§ **RECORDS PROVIDED**:
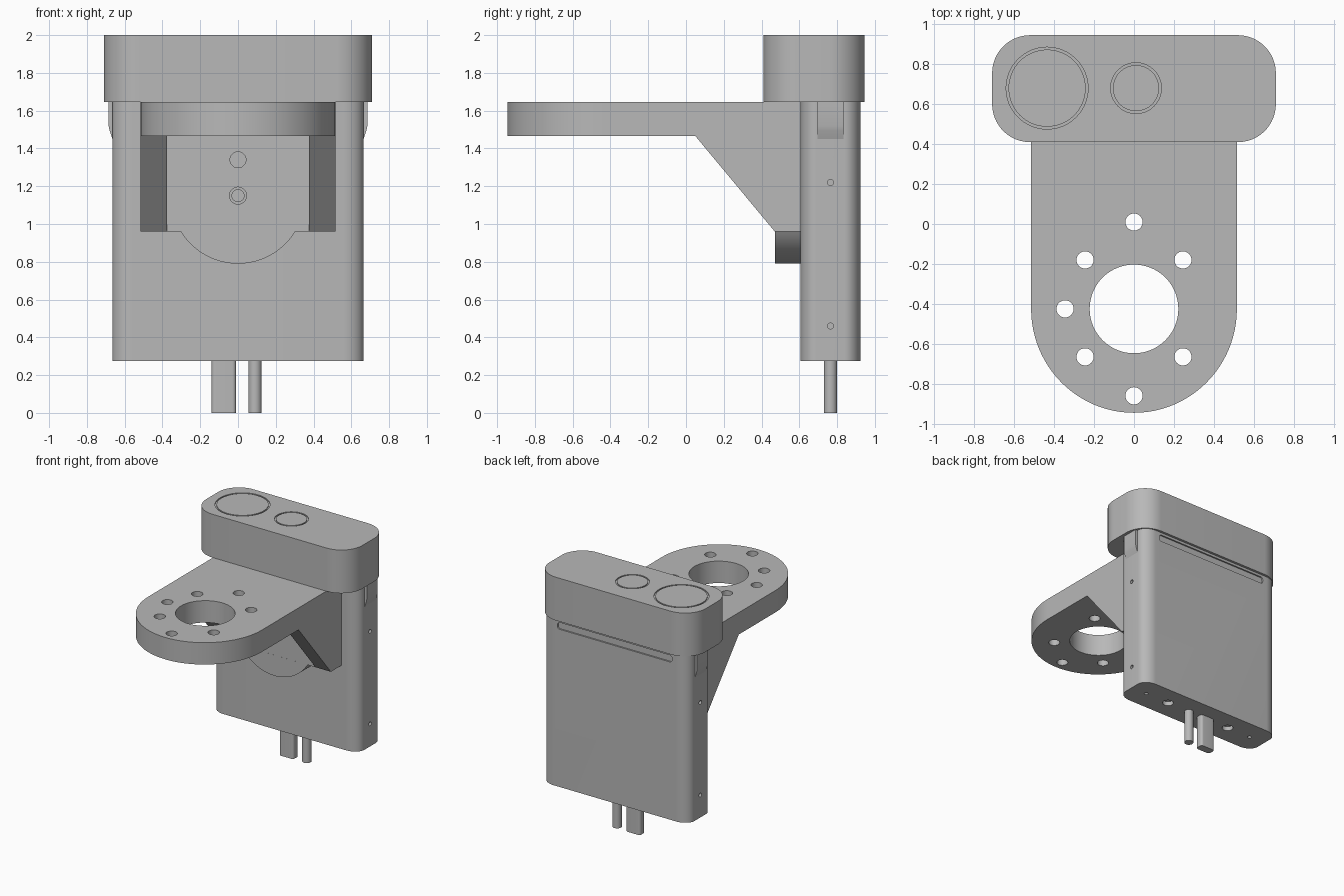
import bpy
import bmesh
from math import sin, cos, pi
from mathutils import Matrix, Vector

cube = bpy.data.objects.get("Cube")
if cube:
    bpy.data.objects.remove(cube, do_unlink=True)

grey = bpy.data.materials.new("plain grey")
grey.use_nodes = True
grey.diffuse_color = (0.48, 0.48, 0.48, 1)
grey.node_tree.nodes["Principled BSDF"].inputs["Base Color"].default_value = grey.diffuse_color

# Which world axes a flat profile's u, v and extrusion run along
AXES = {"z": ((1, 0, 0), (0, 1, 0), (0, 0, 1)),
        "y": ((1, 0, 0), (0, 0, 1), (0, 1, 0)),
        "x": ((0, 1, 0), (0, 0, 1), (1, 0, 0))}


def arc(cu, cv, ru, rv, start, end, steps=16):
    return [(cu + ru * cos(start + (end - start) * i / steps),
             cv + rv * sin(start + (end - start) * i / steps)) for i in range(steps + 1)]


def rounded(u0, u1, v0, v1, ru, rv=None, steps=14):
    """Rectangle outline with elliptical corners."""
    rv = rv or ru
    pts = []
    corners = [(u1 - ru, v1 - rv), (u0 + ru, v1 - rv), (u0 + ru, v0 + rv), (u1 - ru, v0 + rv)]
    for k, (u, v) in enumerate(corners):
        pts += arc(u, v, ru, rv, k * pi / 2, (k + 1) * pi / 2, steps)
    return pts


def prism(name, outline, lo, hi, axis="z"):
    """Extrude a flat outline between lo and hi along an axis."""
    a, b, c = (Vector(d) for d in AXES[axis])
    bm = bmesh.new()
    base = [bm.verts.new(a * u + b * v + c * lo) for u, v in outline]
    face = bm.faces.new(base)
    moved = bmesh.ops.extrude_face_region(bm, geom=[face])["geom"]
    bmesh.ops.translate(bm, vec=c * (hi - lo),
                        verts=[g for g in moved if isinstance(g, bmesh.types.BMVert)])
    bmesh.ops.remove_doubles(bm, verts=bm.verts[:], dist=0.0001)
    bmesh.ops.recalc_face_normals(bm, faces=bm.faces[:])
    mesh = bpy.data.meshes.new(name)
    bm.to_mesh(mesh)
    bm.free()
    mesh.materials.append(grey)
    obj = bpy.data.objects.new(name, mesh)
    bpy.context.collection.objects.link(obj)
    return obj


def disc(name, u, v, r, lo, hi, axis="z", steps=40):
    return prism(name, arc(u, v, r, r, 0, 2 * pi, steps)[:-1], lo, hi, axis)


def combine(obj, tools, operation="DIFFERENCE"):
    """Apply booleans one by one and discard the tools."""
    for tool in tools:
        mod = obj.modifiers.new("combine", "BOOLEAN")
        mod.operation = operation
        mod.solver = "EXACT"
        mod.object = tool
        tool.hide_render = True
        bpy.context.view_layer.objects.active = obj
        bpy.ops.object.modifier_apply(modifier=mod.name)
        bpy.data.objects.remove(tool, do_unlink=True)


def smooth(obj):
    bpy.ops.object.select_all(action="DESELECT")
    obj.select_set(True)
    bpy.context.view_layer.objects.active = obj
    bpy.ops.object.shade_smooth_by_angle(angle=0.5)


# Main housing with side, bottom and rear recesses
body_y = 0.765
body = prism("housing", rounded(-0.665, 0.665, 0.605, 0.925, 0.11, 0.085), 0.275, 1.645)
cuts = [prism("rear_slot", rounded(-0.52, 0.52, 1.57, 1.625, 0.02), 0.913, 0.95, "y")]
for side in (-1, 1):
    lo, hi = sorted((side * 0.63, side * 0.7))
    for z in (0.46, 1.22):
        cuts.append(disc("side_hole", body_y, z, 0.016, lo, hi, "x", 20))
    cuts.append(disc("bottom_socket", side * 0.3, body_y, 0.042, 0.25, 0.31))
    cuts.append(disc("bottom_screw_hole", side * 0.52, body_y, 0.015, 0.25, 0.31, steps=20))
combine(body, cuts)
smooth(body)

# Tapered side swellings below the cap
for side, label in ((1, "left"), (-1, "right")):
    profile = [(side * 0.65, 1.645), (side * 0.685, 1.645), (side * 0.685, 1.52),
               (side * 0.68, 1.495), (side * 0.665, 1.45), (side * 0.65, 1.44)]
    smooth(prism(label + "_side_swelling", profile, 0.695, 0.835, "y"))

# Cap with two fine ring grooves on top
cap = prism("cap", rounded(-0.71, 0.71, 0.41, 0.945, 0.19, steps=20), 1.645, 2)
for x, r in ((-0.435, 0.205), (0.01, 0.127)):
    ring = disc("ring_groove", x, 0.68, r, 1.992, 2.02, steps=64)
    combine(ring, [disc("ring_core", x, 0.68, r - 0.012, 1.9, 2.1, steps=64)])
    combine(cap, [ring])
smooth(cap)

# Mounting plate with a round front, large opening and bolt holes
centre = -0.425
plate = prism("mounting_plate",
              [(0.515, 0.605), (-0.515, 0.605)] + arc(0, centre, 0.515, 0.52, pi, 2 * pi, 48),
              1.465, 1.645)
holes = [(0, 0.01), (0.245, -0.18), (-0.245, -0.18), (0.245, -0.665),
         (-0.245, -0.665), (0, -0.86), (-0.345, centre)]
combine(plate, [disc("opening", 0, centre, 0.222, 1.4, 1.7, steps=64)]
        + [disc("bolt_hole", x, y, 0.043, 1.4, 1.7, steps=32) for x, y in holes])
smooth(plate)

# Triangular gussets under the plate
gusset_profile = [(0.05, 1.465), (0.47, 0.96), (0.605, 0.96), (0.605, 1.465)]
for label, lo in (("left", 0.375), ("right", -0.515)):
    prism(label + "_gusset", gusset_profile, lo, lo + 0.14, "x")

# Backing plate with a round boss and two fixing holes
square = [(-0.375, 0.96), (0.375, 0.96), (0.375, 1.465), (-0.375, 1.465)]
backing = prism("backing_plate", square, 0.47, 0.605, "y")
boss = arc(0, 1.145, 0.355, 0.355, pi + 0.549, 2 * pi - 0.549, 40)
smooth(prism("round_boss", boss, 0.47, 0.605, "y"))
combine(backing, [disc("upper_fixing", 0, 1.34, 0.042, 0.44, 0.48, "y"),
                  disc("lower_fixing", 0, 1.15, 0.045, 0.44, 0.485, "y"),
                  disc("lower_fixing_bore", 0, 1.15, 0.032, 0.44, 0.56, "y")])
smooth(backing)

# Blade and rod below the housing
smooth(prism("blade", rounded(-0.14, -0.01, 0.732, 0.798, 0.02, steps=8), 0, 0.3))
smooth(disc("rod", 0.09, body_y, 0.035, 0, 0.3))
* * *
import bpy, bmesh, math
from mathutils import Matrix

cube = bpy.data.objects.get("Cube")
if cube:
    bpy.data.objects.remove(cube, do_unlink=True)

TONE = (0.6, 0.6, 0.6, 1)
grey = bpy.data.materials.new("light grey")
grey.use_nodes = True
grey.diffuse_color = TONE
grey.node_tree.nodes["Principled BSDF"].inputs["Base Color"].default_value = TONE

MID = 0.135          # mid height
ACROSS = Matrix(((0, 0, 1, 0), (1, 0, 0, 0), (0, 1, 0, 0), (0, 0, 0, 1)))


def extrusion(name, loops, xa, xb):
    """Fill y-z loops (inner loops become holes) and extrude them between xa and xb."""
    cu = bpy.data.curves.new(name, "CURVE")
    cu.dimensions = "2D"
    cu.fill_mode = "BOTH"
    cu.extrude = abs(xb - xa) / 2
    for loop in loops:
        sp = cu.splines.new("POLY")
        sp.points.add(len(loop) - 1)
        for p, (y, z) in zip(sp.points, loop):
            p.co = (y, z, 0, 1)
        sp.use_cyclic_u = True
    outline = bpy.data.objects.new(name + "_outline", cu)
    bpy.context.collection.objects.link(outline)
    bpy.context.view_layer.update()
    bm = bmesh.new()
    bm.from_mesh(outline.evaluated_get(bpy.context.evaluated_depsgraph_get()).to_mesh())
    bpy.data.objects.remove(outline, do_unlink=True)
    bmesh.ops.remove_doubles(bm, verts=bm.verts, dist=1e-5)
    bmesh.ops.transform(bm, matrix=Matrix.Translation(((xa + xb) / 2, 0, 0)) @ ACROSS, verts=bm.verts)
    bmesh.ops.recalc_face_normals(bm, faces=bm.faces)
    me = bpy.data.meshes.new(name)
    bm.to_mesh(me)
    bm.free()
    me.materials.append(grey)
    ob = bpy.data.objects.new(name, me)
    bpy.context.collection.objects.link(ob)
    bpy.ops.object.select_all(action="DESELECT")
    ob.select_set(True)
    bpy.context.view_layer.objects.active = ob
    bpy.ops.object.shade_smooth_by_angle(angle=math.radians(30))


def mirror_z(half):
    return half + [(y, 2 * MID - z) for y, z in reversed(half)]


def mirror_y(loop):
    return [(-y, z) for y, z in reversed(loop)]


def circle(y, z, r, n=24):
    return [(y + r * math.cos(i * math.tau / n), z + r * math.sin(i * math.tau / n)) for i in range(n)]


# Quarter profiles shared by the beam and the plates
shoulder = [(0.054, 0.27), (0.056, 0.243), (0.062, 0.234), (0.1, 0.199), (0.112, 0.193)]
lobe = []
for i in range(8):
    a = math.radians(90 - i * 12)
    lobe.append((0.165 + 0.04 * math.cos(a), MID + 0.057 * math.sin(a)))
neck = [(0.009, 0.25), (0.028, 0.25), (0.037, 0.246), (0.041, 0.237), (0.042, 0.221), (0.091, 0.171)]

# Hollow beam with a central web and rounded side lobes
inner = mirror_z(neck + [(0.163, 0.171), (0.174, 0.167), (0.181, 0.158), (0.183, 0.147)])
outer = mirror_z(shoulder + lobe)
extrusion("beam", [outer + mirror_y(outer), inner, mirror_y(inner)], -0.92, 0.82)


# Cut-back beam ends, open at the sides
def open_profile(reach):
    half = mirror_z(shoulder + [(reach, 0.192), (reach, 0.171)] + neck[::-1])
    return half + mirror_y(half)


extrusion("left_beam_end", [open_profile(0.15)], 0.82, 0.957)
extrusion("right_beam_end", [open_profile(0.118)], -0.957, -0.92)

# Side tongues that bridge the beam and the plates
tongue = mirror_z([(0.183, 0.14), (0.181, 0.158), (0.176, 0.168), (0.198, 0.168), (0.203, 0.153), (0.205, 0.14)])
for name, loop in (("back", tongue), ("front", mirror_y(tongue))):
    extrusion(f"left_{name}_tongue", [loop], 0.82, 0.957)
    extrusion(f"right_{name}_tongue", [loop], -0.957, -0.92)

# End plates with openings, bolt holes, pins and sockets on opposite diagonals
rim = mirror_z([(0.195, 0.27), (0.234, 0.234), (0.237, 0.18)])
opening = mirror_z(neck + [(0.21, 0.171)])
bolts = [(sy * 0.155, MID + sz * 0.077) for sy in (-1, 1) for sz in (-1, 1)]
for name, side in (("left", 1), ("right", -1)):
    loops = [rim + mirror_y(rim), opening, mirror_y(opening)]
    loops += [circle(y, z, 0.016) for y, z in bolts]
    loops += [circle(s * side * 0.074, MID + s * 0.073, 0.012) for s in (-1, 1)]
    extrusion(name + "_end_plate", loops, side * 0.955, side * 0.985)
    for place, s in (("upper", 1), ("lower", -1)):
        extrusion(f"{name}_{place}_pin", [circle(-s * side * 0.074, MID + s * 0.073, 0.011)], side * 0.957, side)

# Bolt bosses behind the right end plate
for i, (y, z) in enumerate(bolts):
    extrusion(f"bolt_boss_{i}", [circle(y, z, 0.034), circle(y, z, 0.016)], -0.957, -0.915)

§ **WHAT IS REQUIRED**: From the records above, copy out the line with "0.042, 0.25, 0.31))", the line with "profile = [(side", and every line between them, word for word.

§ **RESPONSE AREA**:
    cuts.append(disc("bottom_socket", side * 0.3, body_y, 0.042, 0.25, 0.31))
    cuts.append(disc("bottom_screw_hole", side * 0.52, body_y, 0.015, 0.25, 0.31, steps=20))
combine(body, cuts)
smooth(body)

# Tapered side swellings below the cap
for side, label in ((1, "left"), (-1, "right")):
    profile = [(side * 0.65, 1.645), (side * 0.685, 1.645), (side * 0.685, 1.52),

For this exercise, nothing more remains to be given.